All of these receptacles are rated for operation over a temperature range of -40°C to +85°C, making them a good match for in-vehicle applications.

USB4 connector applications

These receptacles will find use in storage, automotive infotainment, home entertainment, docking, peripheral interfaces (monitor/display, projector), and other consumer applications like notebooks (laptops) and tablets. Their small size, support for multiple modes, and power control provide tremendous versatility.


The USB Type-C connector, with its ability to handle multiple high-speed protocols and power levels, will find more applications as users look for faster data transfer rates, fast charge capability, and connector simplicity. With USB4, users get alternate modes and tunneling support.

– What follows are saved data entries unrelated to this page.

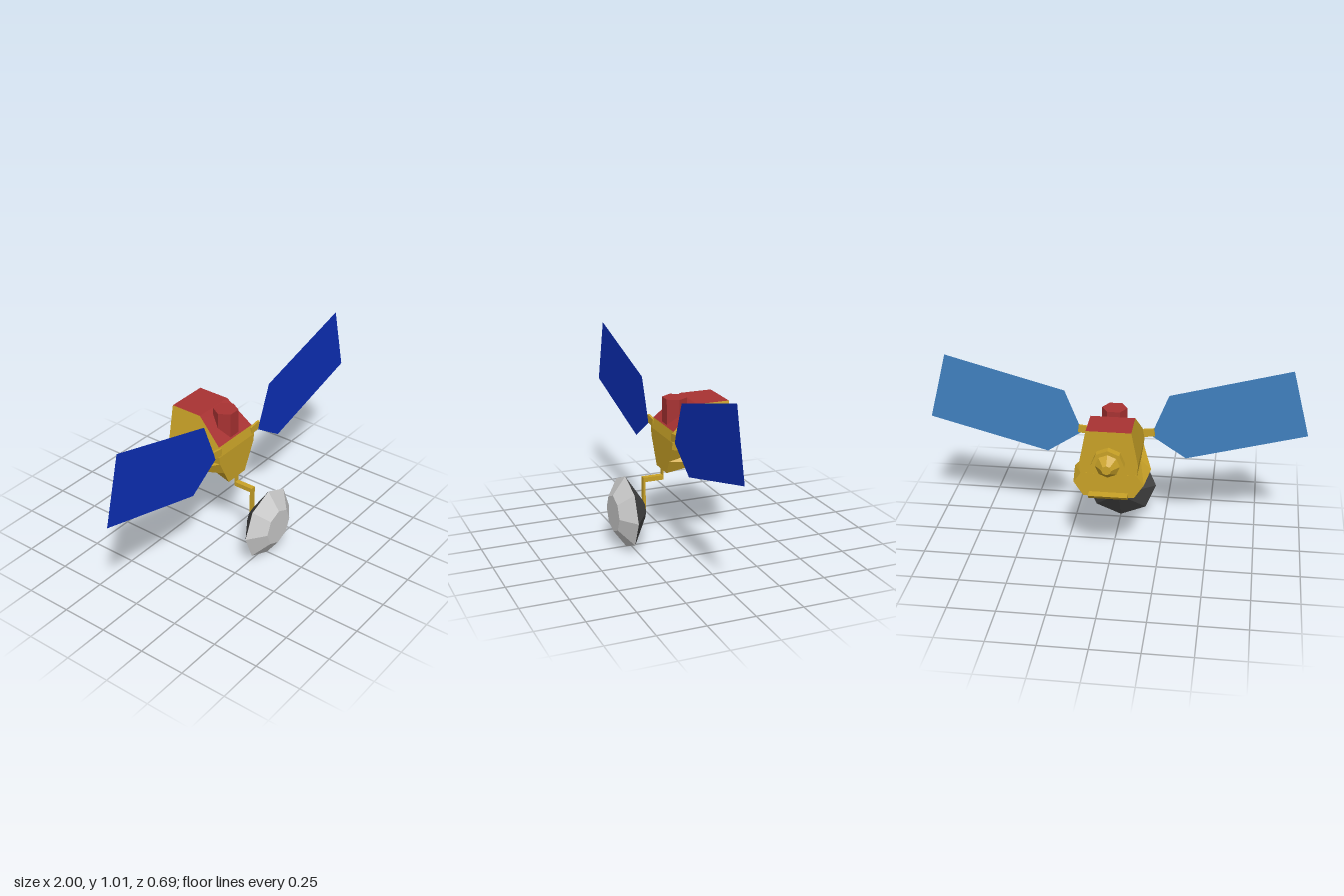
import * as THREE from 'three';

const mat = (color) => new THREE.MeshStandardMaterial({ color, flatShading: true });

export function createModel() {
  const group = new THREE.Group();
  const gold = mat(0xc9a227), red = mat(0xa83232), grey = mat(0xcccccc);
  const dark = mat(0x444444), blue = mat(0x0c2fb8), paleBlue = mat(0x4080bf);

  const add = (name, geometry, material, x = 0, y = 0, z = 0) => {
    const mesh = new THREE.Mesh(geometry, material);
    mesh.name = name;
    mesh.position.set(x, y, z);
    group.add(mesh);
    return mesh;
  };
  const box = (name, w, h, d, x, y, z) => add(name, new THREE.BoxGeometry(w, h, d), gold, x, y, z);
  // Frustum along z: front radius, back radius, front z, back z
  const frustum = (name, rf, rb, zf, zb, y, material) =>
    add(name, new THREE.CylinderGeometry(rf, rb, zf - zb, 8).rotateX(Math.PI / 2), material, 0, y, (zf + zb) / 2);

  const fromQuads = (quads) => {
    const p = [];
    for (const [a, b, c, d] of quads) p.push(...a, ...b, ...c, ...a, ...c, ...d);
    const g = new THREE.BufferGeometry();
    g.setAttribute('position', new THREE.Float32BufferAttribute(p, 3));
    g.computeVertexNormals();
    return g;
  };
  // Mirror a half section (bottom to top) into a full ring
  const ring = (z, half) => {
    const r = half.map(([x, y, pz = z]) => [x, y, pz]);
    return [...r, ...r.slice().reverse().map(([x, y, pz]) => [-x, y, pz])];
  };
  // Join rings front to back; the roof strip is returned separately
  const loft = (rings) => {
    const shell = [], roof = [], n = rings[0].length;
    for (let s = 0; s < rings.length - 1; s++) {
      const a = rings[s], b = rings[s + 1];
      for (let i = 0; i < n; i++) {
        const j = (i + 1) % n;
        (i === n / 2 - 1 ? roof : shell).push([a[i], b[i], b[j], a[j]]);
      }
    }
    const f = rings[0], e = rings[rings.length - 1];
    for (let i = 0; i < n / 2 - 1; i++) {
      const j = n - 1 - i;
      shell.push([f[i], f[i + 1], f[j - 1], f[j]], [e[j], e[j - 1], e[i + 1], e[i]]);
    }
    return { shell, roof };
  };

  // Faceted body with red sloped roof
  const body = loft([
    ring(0.072, [[0.07, 0.41], [0.108, 0.485], [0.145, 0.56], [0.15, 0.6], [0.14, 0.655, 0.062]]),
    ring(-0.08, [[0.08, 0.47], [0.2, 0.49], [0.145, 0.535], [0.15, 0.6], [0.115, 0.78]]),
    ring(-0.259, [[0.08, 0.47], [0.17, 0.49], [0.145, 0.535], [0.15, 0.6], [0.115, 0.78]]),
  ]);
  add('body', fromQuads(body.shell), gold);
  add('roof', fromQuads(body.roof), red);

  // Lower hull with side bulges
  const hull = loft([
    ring(-0.08, [[0.14, 0.415], [0.2, 0.49], [0.145, 0.545]]),
    ring(-0.26, [[0.13, 0.415], [0.18, 0.49], [0.14, 0.545]]),
  ]);
  add('lowerHull', fromQuads([...hull.shell, ...hull.roof]), gold);

  // Rear lip below the engine
  const lip = loft([
    ring(-0.25, [[0.1, 0.415], [0.1, 0.44]]),
    ring(-0.285, [[0.1, 0.415], [0.1, 0.44, -0.31]]),
  ]);
  add('rearLip', fromQuads([...lip.shell, ...lip.roof]), gold);

  // Rear hub and nozzle
  frustum('rearHub', 0.085, 0.085, -0.25, -0.3, 0.61, gold);
  frustum('nozzle', 0.065, 0.025, -0.298, -0.347, 0.61, gold);

  // Hexagonal sensor standing on the slope
  add('sensor', new THREE.CylinderGeometry(0.066, 0.066, 0.142, 6).rotateY(Math.PI / 6), red, 0, 0.726, -0.002);

  // Solar panels and brackets
  const outline = [[0.185, 0.61], [0.37, 0.488], [0.998, 0.657], [0.905, 1.015], [0.275, 0.845], [0.2, 0.655]];
  const panelFace = (s) => new THREE.ShapeGeometry(
    new THREE.Shape(outline.map(([x, y]) => new THREE.Vector2(s * x, y))));
  for (const [side, s] of [['left', 1], ['right', -1]]) {
    add(side + 'PanelFront', panelFace(s), blue, 0, 0, 0.0735);
    add(side + 'PanelBack', panelFace(-s).rotateY(Math.PI), paleBlue, 0, 0, 0.0715);
    const bracket = box(side + 'Bracket', 0.075, 0.042, 0.012, s * 0.165, 0.63, 0.065);
    bracket.rotation.z = s * 0.12;
  }

  // Cranked arm holding the dish
  box('armTop', 0.028, 0.07, 0.006, 0, 0.39, 0.069);
  box('armMiddle', 0.028, 0.025, 0.112, 0, 0.367, 0.124);
  box('armLower', 0.028, 0.18, 0.012, 0, 0.29, 0.174);

  // Octagonal dish
  frustum('dishFront', 0.1, 0.197, 0.347, 0.277, 0.2, grey);
  frustum('dishBack', 0.197, 0.05, 0.277, 0.18, 0.2, dark);

  return group;
}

These enhancements will ensure wider adoption of USB4 across more varied and potentially harsher environments and applications. To help designers account for this, the Amphenol ICC USB4 receptacles are designed to exceed the basic USB-IF specification, mitigating the effects of EMI, and ensuring good connections over many cycles and wide temperature ranges.

Disclaimer: The opinions, beliefs, and viewpoints expressed by the various authors and/or forum participants on this website do not necessarily reflect the opinions, beliefs, and viewpoints of Digi-Key Electronics or official policies of Digi-Key Electronics.

About this author

Art Pini

Arthur (Art) Pini is a contributing author at Digi-Key Electronics. He has a Bachelor of Electrical Engineering degree from City College of New York and a Master of Electrical Engineering degree from the City University of New York. He has over 50 years experience in electronics and has worked in key engineering and marketing roles at Teledyne LeCroy, Summation, Wavetek, and Nicolet Scientific. He has interests in measurement technology and extensive experience with oscilloscopes, spectrum analyzers, arbitrary waveform generators, digitizers, and power meters.

About this publisher

Digi-Key's North American Editors